Visit the Quad Cities Drum Circle group on Facebook at facebook.com/groups/QuadCitiesDrumCircle for other drum circle events in the area.












 



Local events heading








  Today is Thursday, July 31, the 212th day of 2014. There are 153 days left in the year.
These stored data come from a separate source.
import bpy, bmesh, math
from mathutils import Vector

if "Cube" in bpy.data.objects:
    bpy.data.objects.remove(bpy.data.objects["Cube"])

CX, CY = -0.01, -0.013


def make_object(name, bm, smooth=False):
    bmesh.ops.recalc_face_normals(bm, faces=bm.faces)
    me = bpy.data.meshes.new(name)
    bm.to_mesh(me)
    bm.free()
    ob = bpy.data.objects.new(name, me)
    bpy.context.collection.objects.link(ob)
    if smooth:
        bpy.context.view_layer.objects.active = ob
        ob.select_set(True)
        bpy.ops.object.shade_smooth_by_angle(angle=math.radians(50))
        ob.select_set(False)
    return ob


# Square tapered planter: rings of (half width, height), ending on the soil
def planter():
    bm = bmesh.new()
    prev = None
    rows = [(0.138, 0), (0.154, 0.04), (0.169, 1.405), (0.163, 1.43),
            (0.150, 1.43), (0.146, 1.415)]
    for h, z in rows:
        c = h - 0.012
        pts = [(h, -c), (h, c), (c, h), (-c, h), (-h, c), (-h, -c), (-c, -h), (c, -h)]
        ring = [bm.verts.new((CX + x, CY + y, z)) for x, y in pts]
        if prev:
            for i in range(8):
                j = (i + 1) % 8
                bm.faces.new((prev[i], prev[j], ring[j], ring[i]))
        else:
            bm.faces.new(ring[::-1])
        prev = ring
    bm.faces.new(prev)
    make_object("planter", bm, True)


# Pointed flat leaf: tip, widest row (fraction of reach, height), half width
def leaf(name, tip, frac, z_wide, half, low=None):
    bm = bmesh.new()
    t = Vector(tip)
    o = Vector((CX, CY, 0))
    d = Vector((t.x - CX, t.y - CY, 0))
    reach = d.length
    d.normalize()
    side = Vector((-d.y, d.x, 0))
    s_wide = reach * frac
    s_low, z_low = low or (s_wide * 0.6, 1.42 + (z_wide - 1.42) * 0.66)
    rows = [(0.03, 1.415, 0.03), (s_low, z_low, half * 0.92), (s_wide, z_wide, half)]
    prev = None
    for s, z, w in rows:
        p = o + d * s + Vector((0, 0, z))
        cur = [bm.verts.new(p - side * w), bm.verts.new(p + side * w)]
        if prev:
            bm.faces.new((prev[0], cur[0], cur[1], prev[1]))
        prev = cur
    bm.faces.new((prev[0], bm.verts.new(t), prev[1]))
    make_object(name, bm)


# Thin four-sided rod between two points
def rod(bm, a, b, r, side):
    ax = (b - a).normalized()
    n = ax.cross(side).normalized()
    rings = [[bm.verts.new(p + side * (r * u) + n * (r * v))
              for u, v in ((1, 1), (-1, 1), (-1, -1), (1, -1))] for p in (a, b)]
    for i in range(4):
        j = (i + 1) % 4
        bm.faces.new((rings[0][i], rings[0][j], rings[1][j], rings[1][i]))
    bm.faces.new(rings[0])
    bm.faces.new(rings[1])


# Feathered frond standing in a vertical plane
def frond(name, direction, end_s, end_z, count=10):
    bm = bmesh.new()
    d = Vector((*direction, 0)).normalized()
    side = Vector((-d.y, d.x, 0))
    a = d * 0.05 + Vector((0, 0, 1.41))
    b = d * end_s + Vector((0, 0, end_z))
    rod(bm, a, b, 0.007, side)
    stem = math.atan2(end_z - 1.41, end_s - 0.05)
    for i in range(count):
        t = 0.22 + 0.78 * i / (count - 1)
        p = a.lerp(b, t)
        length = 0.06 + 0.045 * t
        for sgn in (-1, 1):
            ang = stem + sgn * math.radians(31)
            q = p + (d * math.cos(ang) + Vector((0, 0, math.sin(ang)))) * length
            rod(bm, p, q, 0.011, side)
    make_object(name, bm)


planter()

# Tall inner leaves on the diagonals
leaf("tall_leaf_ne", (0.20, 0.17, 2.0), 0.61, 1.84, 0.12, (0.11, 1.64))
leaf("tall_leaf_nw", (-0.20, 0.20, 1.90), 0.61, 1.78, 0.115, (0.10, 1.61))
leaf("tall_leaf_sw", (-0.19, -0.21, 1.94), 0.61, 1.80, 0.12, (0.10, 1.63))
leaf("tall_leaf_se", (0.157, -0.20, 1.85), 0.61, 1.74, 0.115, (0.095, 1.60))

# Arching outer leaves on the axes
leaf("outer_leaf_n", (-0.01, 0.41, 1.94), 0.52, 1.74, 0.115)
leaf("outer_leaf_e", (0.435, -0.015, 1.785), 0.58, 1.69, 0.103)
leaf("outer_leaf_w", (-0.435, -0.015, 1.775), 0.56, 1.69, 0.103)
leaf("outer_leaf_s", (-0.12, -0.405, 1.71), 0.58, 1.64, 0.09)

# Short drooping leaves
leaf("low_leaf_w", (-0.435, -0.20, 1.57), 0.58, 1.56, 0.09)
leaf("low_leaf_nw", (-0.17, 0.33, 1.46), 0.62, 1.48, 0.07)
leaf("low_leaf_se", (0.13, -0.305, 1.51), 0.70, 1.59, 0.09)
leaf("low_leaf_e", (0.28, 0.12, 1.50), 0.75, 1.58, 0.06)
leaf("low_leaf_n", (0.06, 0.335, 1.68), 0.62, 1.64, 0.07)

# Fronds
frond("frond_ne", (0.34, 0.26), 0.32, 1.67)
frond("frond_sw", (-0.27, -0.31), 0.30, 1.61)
1864 -- 150 years ago: A corps of surgeons now occupies the new hospital quarters at the Garrison Hospital on the Rock Island Arsenal. A fence has been installed to enclose the prison hospital.
1889 -- 125 years ago: B. Winter has let a contract to Christ Schreiner for a two story brick building with a double store front on the south side of 3rd Avenue just west of 17th Street. The estimated cost was $4,500.
1914 -- 100 years ago: Germany sent simultaneous ultimatums to Russia and France, demanding that Russia suspend mobilization within 12 hours and demanding that France inform Germany within 18 hours. In the case of war between Germany and Russia, France would remain neutral.
1939 -- 75 years ago: Civil service offices at the post office and the Rock Island Arsenal were swamped as more than 700 youths sought 15 machinist apprenticeships at the Arsenal.
1964 -- 50 years ago: Last night, American Legion Post 246 in Moline figuratively handed over the trousers to a female ex-Marine and petticoat rule began. Olga Swanson, of Moline, was installed as the first woman commander of the post .
1989 -- 25 years ago: The Illinois Quad City Civic Center captured the excitement and interest of a convention of auditorium managers this weekend in Reno, Nev. Bill Adams, civic center authority chairman, said the 10,000-seat arena planned for downtown Moline has caught the eye of construction firms, suppliers, management teams and concession groups.








(More History)